After defeating former Chairman Roy Middlebrooks to become the county's first black chairman, and the first Democrat to hold the seat in more than 20 years, Oden began his administration redefining roles and responsibilities in government.
"During our first 100 days, we had some very high challenges. But we made a commitment to keep everybody on the team, we worked to identify the strengths and weaknesses of our agency and find out where our opportunities were," Oden said.
Oden looked at the agency from a strategic management standpoint, restructuring and reorganizing positions and responsibilities.
Among the changes, the chairman revamped more than 40 job descriptions, such as restructuring the chief of staff position to oversee the county's internal and external operations and report directly to the chairman, not the board of commissioners. He also created a new Emergency Services Department, which has combined the fire department, emergency 911 and animal control under the same umbrella, and a new emergency services director position to oversee the department.
"We took a lot of hits during that process from a media standpoint. But we understand, whenever there is change, those things will happen. So the success that you'll see going forward was there but it was hidden in midst of all the noise and the chatter," said Oden.
As the county continues to move forward, Oden said his focus is on building the agency's internal processes, which began with one-on-one coaching for department directors.
"We as an agency are continuing to work on our growth internally, serving the internal customers. That is our objective throughout the entire year. How can we better serve each other in the agency for entire year for 2009 as we still go about running our day-to-day programs," said Oden.
Oden's administration has been marked by a leadership approach that is business-focused in nature, which can be tied to Oden's experience in corporate management.
"That's basically what I know.
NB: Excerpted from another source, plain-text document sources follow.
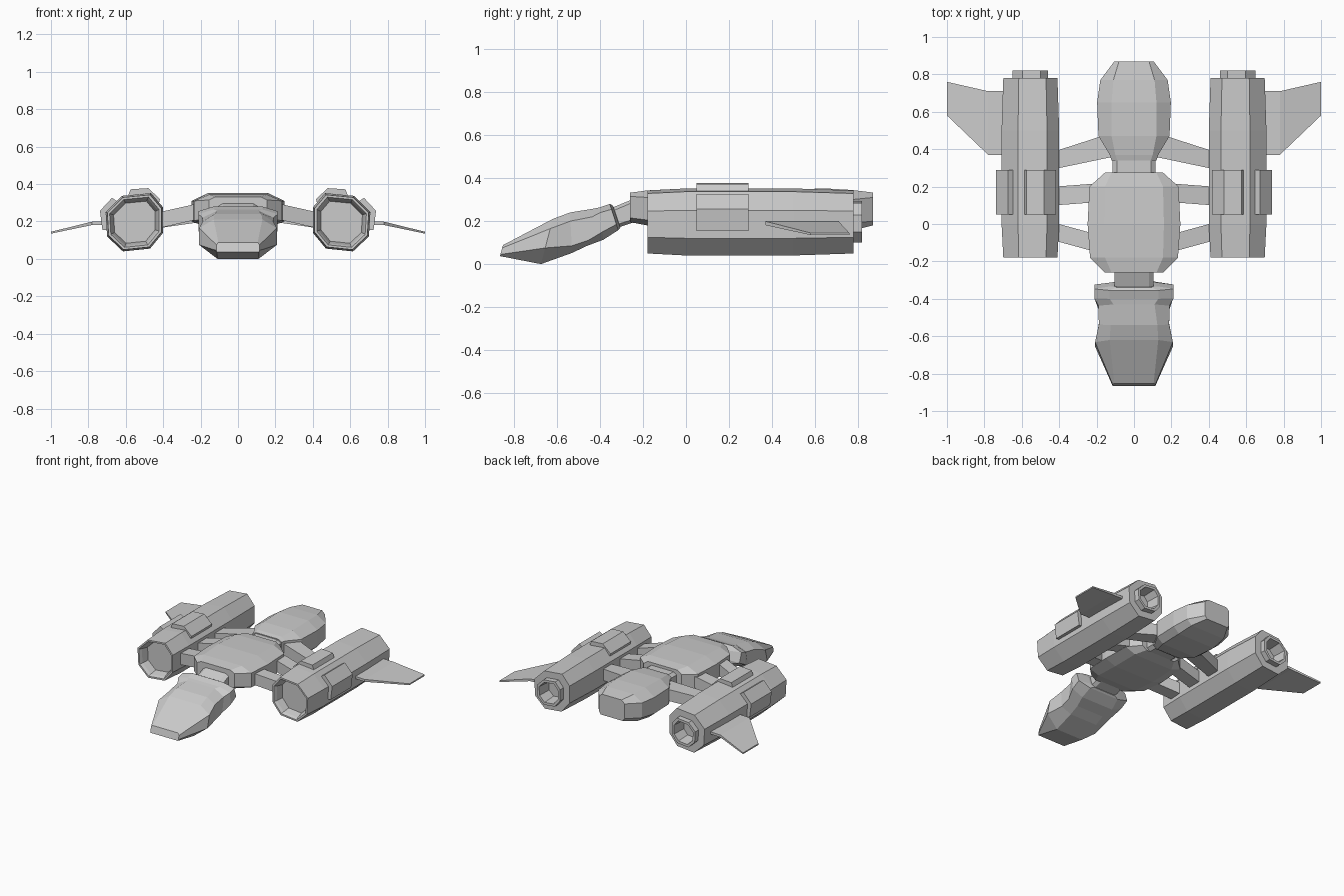
import bpy, bmesh
from mathutils import Vector


def loft(name, rings, mirror=False):
    """Skin a list of equal-length point rings, cap both ends, optionally mirror in x."""
    bm = bmesh.new()
    vs = [[bm.verts.new(p) for p in r] for r in rings]
    n = len(rings[0])
    for a, b in zip(vs, vs[1:]):
        for i in range(n):
            j = (i + 1) % n
            bm.faces.new((a[i], a[j], b[j], b[i]))
    bm.faces.new(vs[0])
    bm.faces.new(vs[-1])
    bmesh.ops.recalc_face_normals(bm, faces=bm.faces)
    me = bpy.data.meshes.new(name)
    bm.to_mesh(me)
    bm.free()
    ob = bpy.data.objects.new(name, me)
    bpy.context.collection.objects.link(ob)
    if mirror:
        ob.modifiers.new("mirror", 'MIRROR')
    return ob


def section(yt, yb, wt, zt, w, zu, zl, wb, zb):
    """Eight-sided symmetric section; y leans from yt at the top to yb at the bottom."""
    half = [(wt, zt), (w, zu), (w, zl), (wb, zb)]
    pts = half + [(-x, z) for x, z in reversed(half)]
    return [(x, yt + (yb - yt) * (zt - z) / (zt - zb), z) for x, z in pts]


# Engine nacelles: intake recess, outer shell and hollow nozzle in one skin
profile = [(.62, .337), (.465, .352), (.40, .275), (.40, .14),
           (.47, .055), (.615, .04), (.70, .12), (.708, .25)]
cx, cz = .555, .196


def ring(y, s):
    return [(cx + (x - cx) * s, y, cz + (z - cz) * s) for x, z in profile]


loft("engine_nacelle", [ring(y, s) for y, s in [
    (-.11, .72), (-.16, .80), (-.18, .86), (-.18, .94), (.0, 1), (.5, 1), (.78, .94),
    (.78, .62), (.82, .62), (.82, .50), (.72, .44)]], True)

# Raised armour panels wrapped over nacelle corners
top_panel = [(.59, .33), (.575, .372), (.48, .378), (.417, .32), (.43, .27), (.55, .30)]
side_panel = [(.64, .305), (.674, .326), (.738, .257), (.725, .155), (.68, .155), (.66, .25)]
for name, prof in (("nacelle_top_panel", top_panel), ("nacelle_side_panel", side_panel)):
    loft(name, [[(x, y, z) for x, z in prof] for y in (.05, .29)], True)

# Drooping winglets: root, knee and tip sections (x, y front, y back, z, half thickness)
loft("winglet", [[(x, y0, z + t), (x, y1, z + t), (x, y1, z - t), (x, y0, z - t)]
                 for x, y0, y1, z, t in [(.68, .37, .71, .193, .009),
                                         (.78, .37, .71, .19, .009),
                                         (1.0, .58, .76, .14, .005)]], True)

# Struts: (inner x, inner y range, outer y range)
for name, xi, a0, a1, b0, b1 in [("rear_strut", .11, .36, .49, .295, .39),
                                 ("middle_strut", .22, .115, .215, .10, .20),
                                 ("front_strut", .22, -.145, -.05, -.09, .005)]:
    loft(name, [[(x, y0, z0), (x, y1, z0), (x, y1, z1), (x, y0, z1)]
                for x, y0, y1, z0, z1 in [(xi, a0, a1, .21, .295),
                                          (.42, b0, b1, .165, .25)]], True)

# Central hull
loft("central_hull", [section(*s) for s in [
    (-.26, -.26, .12, .332, .155, .315, .215, .12, .195),
    (-.18, -.18, .155, .343, .235, .31, .205, .16, .18),
    (.0, .0, .16, .352, .248, .31, .20, .165, .17),
    (.20, .20, .155, .348, .238, .31, .205, .16, .175),
    (.275, .275, .12, .338, .155, .315, .215, .12, .19)]])

# Rear pod
loft("rear_pod", [section(*s) for s in [
    (.34, .34, .09, .325, .12, .31, .20, .09, .18),
    (.37, .37, .10, .333, .13, .31, .19, .10, .165),
    (.47, .47, .12, .347, .19, .30, .18, .14, .145),
    (.65, .65, .12, .352, .197, .30, .18, .15, .14),
    (.77, .77, .11, .345, .18, .30, .19, .14, .155),
    (.87, .87, .08, .333, .105, .31, .20, .09, .18)]])

# Spine between hull and pod, and neck down to the head
loft("spine", [section(y, y, .09, .318, .115, .30, .21, .09, .19) for y in (.25, .36)])
loft("neck", [section(-.24, -.24, .08, .305, .105, .29, .21, .08, .195),
              section(-.35, -.33, .08, .26, .105, .245, .18, .08, .165)])

# Head: flat snout, broad cheeks, waist and collar, all leaning forward
loft("head", [section(*s) for s in [
    (-.852, -.866, .105, .088, .115, .075, .045, .113, .037),
    (-.62, -.675, .13, .21, .208, .165, .075, .11, .0),
    (-.54, -.53, .125, .24, .188, .20, .085, .11, .052),
    (-.43, -.46, .11, .258, .19, .22, .11, .11, .085),
    (-.40, -.385, .13, .264, .212, .24, .15, .13, .113),
    (-.355, -.315, .13, .28, .212, .255, .185, .12, .158),
    (-.34, -.305, .095, .272, .12, .25, .19, .09, .168)]])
As I'm going through this process, I'm focusing on harmonizing the success of the government's systems and bringing a business structure to it. It's been a little challenging for me to blend the two. We all have a business mindset in the government. It's just about blending my style of management with that," Oden said.
Oden said his focus on accountability and quantifiable results was initially met with resistance, but that resistance is starting to wane, both within the agency and the community.
"As we begin to accomplish certain tasks, as we begin to accomplish certain objectives and goals, and get results, then people are begining to get a greater level of comfort," Oden said.
In terms of successes, Oden pointed to the work of the previous administrations that started projects that are now being completed, such as the tennis center and the J.P. Carr Center.
"The project (J.P Carr Center) goes back to the Chairman Randy Poynter and it bled into administration of Chairman Norman Wheeler, which bled into the administration of Chairman Roy Middlebroooks, which now I'm standing on their shoulders today from a success standpoint to complete that project," said Oden.
Oden also highlighted the current administration's stand-alone successes, which includes Chief of Staff R.J. Hadley's work to secure the $2.7 million neighborhood stabilization grant awarded to the county last month and additional funding from the state for the Rockdale Cares program. Hadley also was instrumental in securing those funds.
Although Oden touts his successes, he said his administration still has a lot of work ahead during the almost four years he still has left in his first term, one that he plans will not be cut short by a handful of recall efforts brewing in the county.
"In any environment, you're not going make everyone happy and everyone is not going to be your friend. Fortunately for me, I get more people walking up to me from all backgrounds who talk about the support they have for this administration and the changes they're seeing taking place," Oden said. "I think it's a very small group of individuals, who I'm hopeful, eventually will come around. And if they don't, they just don't. But I'm still charged with making this community the community it can be for them too."